How to complete this task: Return the full listing below, unchanged.

================================

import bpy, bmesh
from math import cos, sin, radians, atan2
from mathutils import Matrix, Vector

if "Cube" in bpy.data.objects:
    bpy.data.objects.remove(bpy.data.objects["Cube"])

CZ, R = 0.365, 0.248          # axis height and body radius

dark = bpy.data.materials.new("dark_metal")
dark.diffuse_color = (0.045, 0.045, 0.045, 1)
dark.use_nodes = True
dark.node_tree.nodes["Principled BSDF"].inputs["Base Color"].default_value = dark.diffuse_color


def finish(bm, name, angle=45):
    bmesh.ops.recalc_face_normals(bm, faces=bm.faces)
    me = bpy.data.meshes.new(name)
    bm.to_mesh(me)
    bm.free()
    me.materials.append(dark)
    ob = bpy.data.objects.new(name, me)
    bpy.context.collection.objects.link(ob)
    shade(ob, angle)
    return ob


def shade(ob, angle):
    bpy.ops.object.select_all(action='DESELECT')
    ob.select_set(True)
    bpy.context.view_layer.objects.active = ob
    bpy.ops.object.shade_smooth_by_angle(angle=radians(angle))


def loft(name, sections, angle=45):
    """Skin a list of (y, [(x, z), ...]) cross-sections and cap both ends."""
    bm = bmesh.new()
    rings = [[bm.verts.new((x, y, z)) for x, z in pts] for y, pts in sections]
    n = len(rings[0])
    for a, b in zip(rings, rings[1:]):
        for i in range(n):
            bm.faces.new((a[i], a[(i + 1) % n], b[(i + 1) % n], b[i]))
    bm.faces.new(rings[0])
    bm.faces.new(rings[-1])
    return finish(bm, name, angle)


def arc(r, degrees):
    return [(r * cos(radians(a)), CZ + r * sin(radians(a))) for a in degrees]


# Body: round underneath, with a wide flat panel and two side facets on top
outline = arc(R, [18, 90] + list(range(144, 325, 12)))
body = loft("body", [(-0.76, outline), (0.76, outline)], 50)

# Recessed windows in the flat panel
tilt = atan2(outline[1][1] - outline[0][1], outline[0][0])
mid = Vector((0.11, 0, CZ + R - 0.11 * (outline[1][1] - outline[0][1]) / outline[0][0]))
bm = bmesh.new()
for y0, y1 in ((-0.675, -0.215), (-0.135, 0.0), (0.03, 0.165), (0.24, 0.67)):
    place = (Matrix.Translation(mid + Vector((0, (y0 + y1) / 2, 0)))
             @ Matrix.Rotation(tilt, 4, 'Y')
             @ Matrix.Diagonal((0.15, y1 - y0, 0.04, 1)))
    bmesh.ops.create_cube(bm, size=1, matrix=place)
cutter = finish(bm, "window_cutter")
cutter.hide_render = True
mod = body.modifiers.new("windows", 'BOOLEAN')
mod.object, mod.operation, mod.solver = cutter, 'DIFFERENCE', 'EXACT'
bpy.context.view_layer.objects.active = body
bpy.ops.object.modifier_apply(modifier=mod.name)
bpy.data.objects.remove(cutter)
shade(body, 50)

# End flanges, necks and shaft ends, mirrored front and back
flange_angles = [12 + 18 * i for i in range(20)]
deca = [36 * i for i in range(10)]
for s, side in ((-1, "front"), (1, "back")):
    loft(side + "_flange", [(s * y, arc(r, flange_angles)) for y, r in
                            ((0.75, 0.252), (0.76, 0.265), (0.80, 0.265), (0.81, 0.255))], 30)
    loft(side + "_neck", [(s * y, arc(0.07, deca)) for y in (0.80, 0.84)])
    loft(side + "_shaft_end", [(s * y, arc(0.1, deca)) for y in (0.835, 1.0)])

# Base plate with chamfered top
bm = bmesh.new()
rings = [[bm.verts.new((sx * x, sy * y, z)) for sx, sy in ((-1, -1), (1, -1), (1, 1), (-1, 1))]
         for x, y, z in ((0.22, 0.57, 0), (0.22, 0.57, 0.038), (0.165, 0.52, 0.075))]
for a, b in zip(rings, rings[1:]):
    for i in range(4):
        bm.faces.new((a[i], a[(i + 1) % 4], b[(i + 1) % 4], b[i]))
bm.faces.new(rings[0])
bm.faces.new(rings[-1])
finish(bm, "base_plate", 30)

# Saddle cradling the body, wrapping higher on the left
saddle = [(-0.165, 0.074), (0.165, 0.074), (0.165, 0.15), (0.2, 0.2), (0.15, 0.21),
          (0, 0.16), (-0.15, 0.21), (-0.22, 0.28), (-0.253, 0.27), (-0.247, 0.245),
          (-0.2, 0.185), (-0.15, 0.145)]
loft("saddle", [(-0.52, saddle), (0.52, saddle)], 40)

================================

Response:
import bpy, bmesh
from math import cos, sin, radians, atan2
from mathutils import Matrix, Vector

if "Cube" in bpy.data.objects:
    bpy.data.objects.remove(bpy.data.objects["Cube"])

CZ, R = 0.365, 0.248          # axis height and body radius

dark = bpy.data.materials.new("dark_metal")
dark.diffuse_color = (0.045, 0.045, 0.045, 1)
dark.use_nodes = True
dark.node_tree.nodes["Principled BSDF"].inputs["Base Color"].default_value = dark.diffuse_color


def finish(bm, name, angle=45):
    bmesh.ops.recalc_face_normals(bm, faces=bm.faces)
    me = bpy.data.meshes.new(name)
    bm.to_mesh(me)
    bm.free()
    me.materials.append(dark)
    ob = bpy.data.objects.new(name, me)
    bpy.context.collection.objects.link(ob)
    shade(ob, angle)
    return ob


def shade(ob, angle):
    bpy.ops.object.select_all(action='DESELECT')
    ob.select_set(True)
    bpy.context.view_layer.objects.active = ob
    bpy.ops.object.shade_smooth_by_angle(angle=radians(angle))


def loft(name, sections, angle=45):
    """Skin a list of (y, [(x, z), ...]) cross-sections and cap both ends."""
    bm = bmesh.new()
    rings = [[bm.verts.new((x, y, z)) for x, z in pts] for y, pts in sections]
    n = len(rings[0])
    for a, b in zip(rings, rings[1:]):
        for i in range(n):
            bm.faces.new((a[i], a[(i + 1) % n], b[(i + 1) % n], b[i]))
    bm.faces.new(rings[0])
    bm.faces.new(rings[-1])
    return finish(bm, name, angle)


def arc(r, degrees):
    return [(r * cos(radians(a)), CZ + r * sin(radians(a))) for a in degrees]


# Body: round underneath, with a wide flat panel and two side facets on top
outline = arc(R, [18, 90] + list(range(144, 325, 12)))
body = loft("body", [(-0.76, outline), (0.76, outline)], 50)

# Recessed windows in the flat panel
tilt = atan2(outline[1][1] - outline[0][1], outline[0][0])
mid = Vector((0.11, 0, CZ + R - 0.11 * (outline[1][1] - outline[0][1]) / outline[0][0]))
bm = bmesh.new()
for y0, y1 in ((-0.675, -0.215), (-0.135, 0.0), (0.03, 0.165), (0.24, 0.67)):
    place = (Matrix.Translation(mid + Vector((0, (y0 + y1) / 2, 0)))
             @ Matrix.Rotation(tilt, 4, 'Y')
             @ Matrix.Diagonal((0.15, y1 - y0, 0.04, 1)))
    bmesh.ops.create_cube(bm, size=1, matrix=place)
cutter = finish(bm, "window_cutter")
cutter.hide_render = True
mod = body.modifiers.new("windows", 'BOOLEAN')
mod.object, mod.operation, mod.solver = cutter, 'DIFFERENCE', 'EXACT'
bpy.context.view_layer.objects.active = body
bpy.ops.object.modifier_apply(modifier=mod.name)
bpy.data.objects.remove(cutter)
shade(body, 50)

# End flanges, necks and shaft ends, mirrored front and back
flange_angles = [12 + 18 * i for i in range(20)]
deca = [36 * i for i in range(10)]
for s, side in ((-1, "front"), (1, "back")):
    loft(side + "_flange", [(s * y, arc(r, flange_angles)) for y, r in
                            ((0.75, 0.252), (0.76, 0.265), (0.80, 0.265), (0.81, 0.255))], 30)
    loft(side + "_neck", [(s * y, arc(0.07, deca)) for y in (0.80, 0.84)])
    loft(side + "_shaft_end", [(s * y, arc(0.1, deca)) for y in (0.835, 1.0)])

# Base plate with chamfered top
bm = bmesh.new()
rings = [[bm.verts.new((sx * x, sy * y, z)) for sx, sy in ((-1, -1), (1, -1), (1, 1), (-1, 1))]
         for x, y, z in ((0.22, 0.57, 0), (0.22, 0.57, 0.038), (0.165, 0.52, 0.075))]
for a, b in zip(rings, rings[1:]):
    for i in range(4):
        bm.faces.new((a[i], a[(i + 1) % 4], b[(i + 1) % 4], b[i]))
bm.faces.new(rings[0])
bm.faces.new(rings[-1])
finish(bm, "base_plate", 30)

# Saddle cradling the body, wrapping higher on the left
saddle = [(-0.165, 0.074), (0.165, 0.074), (0.165, 0.15), (0.2, 0.2), (0.15, 0.21),
          (0, 0.16), (-0.15, 0.21), (-0.22, 0.28), (-0.253, 0.27), (-0.247, 0.245),
          (-0.2, 0.185), (-0.15, 0.145)]
loft("saddle", [(-0.52, saddle), (0.52, saddle)], 40)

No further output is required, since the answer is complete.